### ASSIGNMENT
Please take the records that follow and repeat exactly the lines starting with the line with "mod.operation, mod.solver, mod.object" and going on through the line with "# Arm outline: concave".

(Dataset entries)
***

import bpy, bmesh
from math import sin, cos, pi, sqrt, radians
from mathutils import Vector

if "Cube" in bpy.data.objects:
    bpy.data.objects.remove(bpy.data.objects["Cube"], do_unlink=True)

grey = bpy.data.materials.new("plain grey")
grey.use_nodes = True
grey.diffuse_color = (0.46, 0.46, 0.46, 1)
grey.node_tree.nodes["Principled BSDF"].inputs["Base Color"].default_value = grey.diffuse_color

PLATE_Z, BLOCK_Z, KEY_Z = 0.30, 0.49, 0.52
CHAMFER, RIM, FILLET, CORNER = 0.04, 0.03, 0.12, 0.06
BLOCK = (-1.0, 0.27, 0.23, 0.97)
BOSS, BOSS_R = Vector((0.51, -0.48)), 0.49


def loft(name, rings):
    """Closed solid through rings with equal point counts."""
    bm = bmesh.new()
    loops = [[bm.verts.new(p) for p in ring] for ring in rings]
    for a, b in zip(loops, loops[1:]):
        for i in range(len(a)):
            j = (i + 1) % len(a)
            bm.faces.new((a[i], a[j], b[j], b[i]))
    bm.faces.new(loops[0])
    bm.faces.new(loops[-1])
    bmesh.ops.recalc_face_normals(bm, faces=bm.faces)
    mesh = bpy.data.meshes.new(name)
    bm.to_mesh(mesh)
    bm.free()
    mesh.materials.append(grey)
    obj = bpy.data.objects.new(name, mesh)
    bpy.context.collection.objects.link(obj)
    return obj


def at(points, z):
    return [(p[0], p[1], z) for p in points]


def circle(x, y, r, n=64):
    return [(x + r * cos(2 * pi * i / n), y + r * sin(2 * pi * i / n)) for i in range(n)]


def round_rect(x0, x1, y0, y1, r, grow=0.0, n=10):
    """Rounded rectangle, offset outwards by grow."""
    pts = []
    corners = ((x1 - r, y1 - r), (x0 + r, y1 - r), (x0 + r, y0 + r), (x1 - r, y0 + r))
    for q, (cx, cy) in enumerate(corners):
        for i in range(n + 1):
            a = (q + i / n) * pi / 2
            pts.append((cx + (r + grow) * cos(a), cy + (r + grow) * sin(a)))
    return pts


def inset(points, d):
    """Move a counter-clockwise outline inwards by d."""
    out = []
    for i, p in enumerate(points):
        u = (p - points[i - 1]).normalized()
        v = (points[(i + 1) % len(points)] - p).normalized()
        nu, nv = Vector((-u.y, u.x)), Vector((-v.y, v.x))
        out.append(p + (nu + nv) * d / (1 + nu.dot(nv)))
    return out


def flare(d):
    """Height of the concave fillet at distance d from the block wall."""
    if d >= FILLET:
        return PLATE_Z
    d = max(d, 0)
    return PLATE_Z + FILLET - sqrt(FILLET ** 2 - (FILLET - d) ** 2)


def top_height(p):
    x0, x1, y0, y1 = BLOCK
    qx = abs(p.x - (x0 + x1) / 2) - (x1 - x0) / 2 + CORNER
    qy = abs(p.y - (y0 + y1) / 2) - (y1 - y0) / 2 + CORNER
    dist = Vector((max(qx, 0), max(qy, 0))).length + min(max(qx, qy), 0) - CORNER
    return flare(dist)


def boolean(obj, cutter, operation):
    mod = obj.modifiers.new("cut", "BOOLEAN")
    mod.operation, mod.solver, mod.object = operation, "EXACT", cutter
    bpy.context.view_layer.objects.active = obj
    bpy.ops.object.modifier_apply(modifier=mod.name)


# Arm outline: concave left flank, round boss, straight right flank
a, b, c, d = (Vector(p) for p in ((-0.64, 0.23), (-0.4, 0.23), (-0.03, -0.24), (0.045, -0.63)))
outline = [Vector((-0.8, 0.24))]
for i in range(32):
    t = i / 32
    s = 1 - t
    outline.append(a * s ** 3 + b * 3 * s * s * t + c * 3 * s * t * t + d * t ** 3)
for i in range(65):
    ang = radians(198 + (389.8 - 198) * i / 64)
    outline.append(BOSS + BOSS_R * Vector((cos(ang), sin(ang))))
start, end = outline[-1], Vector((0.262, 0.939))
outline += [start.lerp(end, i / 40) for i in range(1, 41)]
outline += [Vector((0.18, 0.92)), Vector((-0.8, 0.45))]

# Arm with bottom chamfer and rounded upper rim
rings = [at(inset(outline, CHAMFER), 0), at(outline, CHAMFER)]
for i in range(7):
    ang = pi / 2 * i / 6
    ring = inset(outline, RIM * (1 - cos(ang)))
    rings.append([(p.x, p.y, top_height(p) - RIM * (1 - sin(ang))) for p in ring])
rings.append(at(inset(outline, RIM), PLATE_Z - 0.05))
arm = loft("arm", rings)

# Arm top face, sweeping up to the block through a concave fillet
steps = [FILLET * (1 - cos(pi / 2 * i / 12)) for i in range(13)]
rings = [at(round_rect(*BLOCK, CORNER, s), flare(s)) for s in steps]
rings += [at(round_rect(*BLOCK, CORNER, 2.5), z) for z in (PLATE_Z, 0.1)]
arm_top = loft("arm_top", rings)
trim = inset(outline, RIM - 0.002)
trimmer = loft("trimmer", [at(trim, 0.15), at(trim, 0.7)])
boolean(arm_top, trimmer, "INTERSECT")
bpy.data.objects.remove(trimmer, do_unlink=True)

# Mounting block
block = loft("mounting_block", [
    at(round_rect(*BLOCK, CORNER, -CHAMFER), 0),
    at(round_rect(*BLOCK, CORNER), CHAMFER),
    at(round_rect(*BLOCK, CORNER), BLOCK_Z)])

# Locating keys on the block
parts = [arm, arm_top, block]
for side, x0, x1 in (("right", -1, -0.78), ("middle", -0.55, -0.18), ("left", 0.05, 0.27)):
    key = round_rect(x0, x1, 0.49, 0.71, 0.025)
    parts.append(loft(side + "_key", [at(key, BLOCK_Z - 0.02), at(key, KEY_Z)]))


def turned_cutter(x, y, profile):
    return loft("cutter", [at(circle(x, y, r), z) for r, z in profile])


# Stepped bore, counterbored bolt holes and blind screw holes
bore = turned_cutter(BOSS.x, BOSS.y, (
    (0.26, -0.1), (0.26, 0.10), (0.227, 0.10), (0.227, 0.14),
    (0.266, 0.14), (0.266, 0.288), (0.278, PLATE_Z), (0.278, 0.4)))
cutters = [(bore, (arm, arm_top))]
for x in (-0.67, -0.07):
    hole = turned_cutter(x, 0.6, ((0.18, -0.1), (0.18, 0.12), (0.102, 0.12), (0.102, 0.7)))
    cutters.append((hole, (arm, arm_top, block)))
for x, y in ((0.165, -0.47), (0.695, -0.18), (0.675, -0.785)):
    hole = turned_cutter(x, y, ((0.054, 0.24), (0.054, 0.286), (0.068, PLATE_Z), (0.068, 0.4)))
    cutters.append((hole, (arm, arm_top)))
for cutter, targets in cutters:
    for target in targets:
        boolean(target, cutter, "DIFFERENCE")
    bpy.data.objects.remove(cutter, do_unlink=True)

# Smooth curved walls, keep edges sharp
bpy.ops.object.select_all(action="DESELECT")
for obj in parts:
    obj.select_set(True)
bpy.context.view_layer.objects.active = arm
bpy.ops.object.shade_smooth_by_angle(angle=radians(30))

***

### SOLUTION BELOW
    mod.operation, mod.solver, mod.object = operation, "EXACT", cutter
    bpy.context.view_layer.objects.active = obj
    bpy.ops.object.modifier_apply(modifier=mod.name)


# Arm outline: concave left flank, round boss, straight right flank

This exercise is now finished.